Supplied records:
━━━━━━

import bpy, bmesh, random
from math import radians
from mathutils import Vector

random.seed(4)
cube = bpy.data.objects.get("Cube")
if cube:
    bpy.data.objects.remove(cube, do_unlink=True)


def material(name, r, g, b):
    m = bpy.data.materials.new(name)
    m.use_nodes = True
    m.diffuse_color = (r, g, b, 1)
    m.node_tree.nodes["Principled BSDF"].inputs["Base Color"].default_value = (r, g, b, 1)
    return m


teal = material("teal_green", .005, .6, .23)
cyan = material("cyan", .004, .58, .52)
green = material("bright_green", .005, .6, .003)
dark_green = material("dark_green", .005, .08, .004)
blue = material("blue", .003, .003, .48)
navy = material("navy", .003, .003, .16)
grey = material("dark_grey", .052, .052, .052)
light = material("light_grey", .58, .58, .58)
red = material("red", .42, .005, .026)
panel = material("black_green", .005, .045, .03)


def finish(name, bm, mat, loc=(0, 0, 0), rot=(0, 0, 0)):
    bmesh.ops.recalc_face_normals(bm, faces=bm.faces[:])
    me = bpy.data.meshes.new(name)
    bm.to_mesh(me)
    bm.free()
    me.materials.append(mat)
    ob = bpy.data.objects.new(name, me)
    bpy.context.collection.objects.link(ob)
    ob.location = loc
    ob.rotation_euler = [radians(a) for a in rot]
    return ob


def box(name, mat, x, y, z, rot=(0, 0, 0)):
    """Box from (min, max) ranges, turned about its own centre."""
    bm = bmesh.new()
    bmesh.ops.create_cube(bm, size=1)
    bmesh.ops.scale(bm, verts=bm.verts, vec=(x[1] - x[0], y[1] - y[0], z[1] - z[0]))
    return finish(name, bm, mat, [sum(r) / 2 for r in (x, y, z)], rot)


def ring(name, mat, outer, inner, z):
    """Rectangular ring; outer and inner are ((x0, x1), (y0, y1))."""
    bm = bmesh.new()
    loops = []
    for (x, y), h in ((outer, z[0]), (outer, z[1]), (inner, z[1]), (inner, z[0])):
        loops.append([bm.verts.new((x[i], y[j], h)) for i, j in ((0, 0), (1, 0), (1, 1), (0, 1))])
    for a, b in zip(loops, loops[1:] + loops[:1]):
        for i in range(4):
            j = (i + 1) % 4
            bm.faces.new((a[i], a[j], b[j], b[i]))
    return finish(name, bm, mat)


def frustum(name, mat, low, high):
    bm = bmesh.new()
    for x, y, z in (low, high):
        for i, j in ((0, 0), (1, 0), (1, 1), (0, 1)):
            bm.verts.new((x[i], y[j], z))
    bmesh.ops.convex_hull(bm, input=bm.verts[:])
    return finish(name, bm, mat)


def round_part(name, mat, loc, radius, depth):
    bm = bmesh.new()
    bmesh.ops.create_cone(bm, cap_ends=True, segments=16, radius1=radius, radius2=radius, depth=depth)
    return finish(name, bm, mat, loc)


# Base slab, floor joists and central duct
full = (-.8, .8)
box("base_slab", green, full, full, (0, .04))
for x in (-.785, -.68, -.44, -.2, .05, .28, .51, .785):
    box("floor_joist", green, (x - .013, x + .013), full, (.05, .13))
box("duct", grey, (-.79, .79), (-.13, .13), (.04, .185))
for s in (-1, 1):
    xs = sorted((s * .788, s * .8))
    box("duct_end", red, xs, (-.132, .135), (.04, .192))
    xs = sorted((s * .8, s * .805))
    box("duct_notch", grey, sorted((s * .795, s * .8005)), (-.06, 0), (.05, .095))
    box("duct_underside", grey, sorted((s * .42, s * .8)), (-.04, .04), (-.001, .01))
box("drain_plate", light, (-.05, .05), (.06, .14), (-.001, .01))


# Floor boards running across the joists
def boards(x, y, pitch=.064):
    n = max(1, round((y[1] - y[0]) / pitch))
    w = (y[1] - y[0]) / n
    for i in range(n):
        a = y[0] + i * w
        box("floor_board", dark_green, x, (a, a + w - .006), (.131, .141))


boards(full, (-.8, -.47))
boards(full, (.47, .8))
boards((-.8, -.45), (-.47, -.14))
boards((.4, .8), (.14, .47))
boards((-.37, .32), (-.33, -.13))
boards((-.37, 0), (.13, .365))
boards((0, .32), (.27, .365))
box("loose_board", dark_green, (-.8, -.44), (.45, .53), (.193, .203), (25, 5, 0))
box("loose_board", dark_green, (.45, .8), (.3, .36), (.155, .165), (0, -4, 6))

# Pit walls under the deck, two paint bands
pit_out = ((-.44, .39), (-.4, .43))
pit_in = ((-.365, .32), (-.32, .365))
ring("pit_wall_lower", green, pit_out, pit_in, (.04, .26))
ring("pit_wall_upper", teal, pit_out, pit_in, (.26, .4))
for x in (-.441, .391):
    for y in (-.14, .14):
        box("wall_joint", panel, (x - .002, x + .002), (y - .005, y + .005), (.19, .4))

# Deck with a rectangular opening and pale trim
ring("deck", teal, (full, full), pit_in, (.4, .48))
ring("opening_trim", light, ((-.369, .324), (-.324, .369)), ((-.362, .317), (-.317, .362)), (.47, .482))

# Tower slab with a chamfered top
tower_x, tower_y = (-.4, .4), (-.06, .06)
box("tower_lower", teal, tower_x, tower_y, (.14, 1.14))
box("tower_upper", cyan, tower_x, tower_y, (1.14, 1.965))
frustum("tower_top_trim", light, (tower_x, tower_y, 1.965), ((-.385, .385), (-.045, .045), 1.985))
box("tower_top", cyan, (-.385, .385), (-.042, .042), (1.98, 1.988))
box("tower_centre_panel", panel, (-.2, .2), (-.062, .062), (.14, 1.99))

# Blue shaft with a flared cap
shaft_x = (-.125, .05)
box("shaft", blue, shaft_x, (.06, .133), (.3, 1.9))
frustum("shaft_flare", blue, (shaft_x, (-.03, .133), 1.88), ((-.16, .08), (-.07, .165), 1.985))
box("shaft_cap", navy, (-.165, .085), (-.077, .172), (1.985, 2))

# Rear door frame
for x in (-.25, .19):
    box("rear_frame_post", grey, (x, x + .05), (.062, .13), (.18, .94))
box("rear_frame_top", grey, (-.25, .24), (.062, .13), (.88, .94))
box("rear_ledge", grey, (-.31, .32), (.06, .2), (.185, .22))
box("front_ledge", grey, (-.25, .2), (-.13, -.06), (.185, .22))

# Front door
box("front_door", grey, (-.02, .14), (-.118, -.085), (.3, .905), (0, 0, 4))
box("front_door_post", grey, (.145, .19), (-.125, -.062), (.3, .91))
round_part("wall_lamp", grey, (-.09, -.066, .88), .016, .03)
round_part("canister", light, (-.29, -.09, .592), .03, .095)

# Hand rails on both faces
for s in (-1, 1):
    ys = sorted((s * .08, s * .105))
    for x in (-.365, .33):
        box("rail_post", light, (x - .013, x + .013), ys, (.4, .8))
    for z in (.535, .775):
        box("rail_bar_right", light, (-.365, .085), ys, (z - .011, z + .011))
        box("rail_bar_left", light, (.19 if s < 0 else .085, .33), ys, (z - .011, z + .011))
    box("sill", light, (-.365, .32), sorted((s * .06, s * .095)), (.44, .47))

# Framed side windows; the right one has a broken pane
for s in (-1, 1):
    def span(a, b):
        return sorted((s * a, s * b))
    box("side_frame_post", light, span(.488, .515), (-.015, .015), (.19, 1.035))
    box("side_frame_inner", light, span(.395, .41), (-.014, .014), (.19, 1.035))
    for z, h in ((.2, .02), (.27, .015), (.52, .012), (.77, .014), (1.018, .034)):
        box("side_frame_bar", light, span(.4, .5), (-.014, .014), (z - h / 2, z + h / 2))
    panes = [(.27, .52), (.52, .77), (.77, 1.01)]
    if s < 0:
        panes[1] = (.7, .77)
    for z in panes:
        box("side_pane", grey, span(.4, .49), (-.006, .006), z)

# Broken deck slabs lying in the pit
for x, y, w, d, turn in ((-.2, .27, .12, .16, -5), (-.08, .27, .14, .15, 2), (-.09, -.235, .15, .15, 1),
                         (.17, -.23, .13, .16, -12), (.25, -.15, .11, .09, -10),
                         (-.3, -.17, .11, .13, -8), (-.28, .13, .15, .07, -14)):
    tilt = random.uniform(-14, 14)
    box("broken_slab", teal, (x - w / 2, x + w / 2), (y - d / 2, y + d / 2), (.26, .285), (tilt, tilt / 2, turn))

━━━━━━

What to work on:
Using the records above, gather all lines where the string "light" is present.

Response box:
light = material("light_grey", .58, .58, .58)
box("drain_plate", light, (-.05, .05), (.06, .14), (-.001, .01))
ring("opening_trim", light, ((-.369, .324), (-.324, .369)), ((-.362, .317), (-.317, .362)), (.47, .482))
frustum("tower_top_trim", light, (tower_x, tower_y, 1.965), ((-.385, .385), (-.045, .045), 1.985))
round_part("canister", light, (-.29, -.09, .592), .03, .095)
        box("rail_post", light, (x - .013, x + .013), ys, (.4, .8))
        box("rail_bar_right", light, (-.365, .085), ys, (z - .011, z + .011))
        box("rail_bar_left", light, (.19 if s < 0 else .085, .33), ys, (z - .011, z + .011))
    box("sill", light, (-.365, .32), sorted((s * .06, s * .095)), (.44, .47))
    box("side_frame_post", light, span(.488, .515), (-.015, .015), (.19, 1.035))
    box("side_frame_inner", light, span(.395, .41), (-.014, .014), (.19, 1.035))
        box("side_frame_bar", light, span(.4, .5), (-.014, .014), (z - h / 2, z + h / 2))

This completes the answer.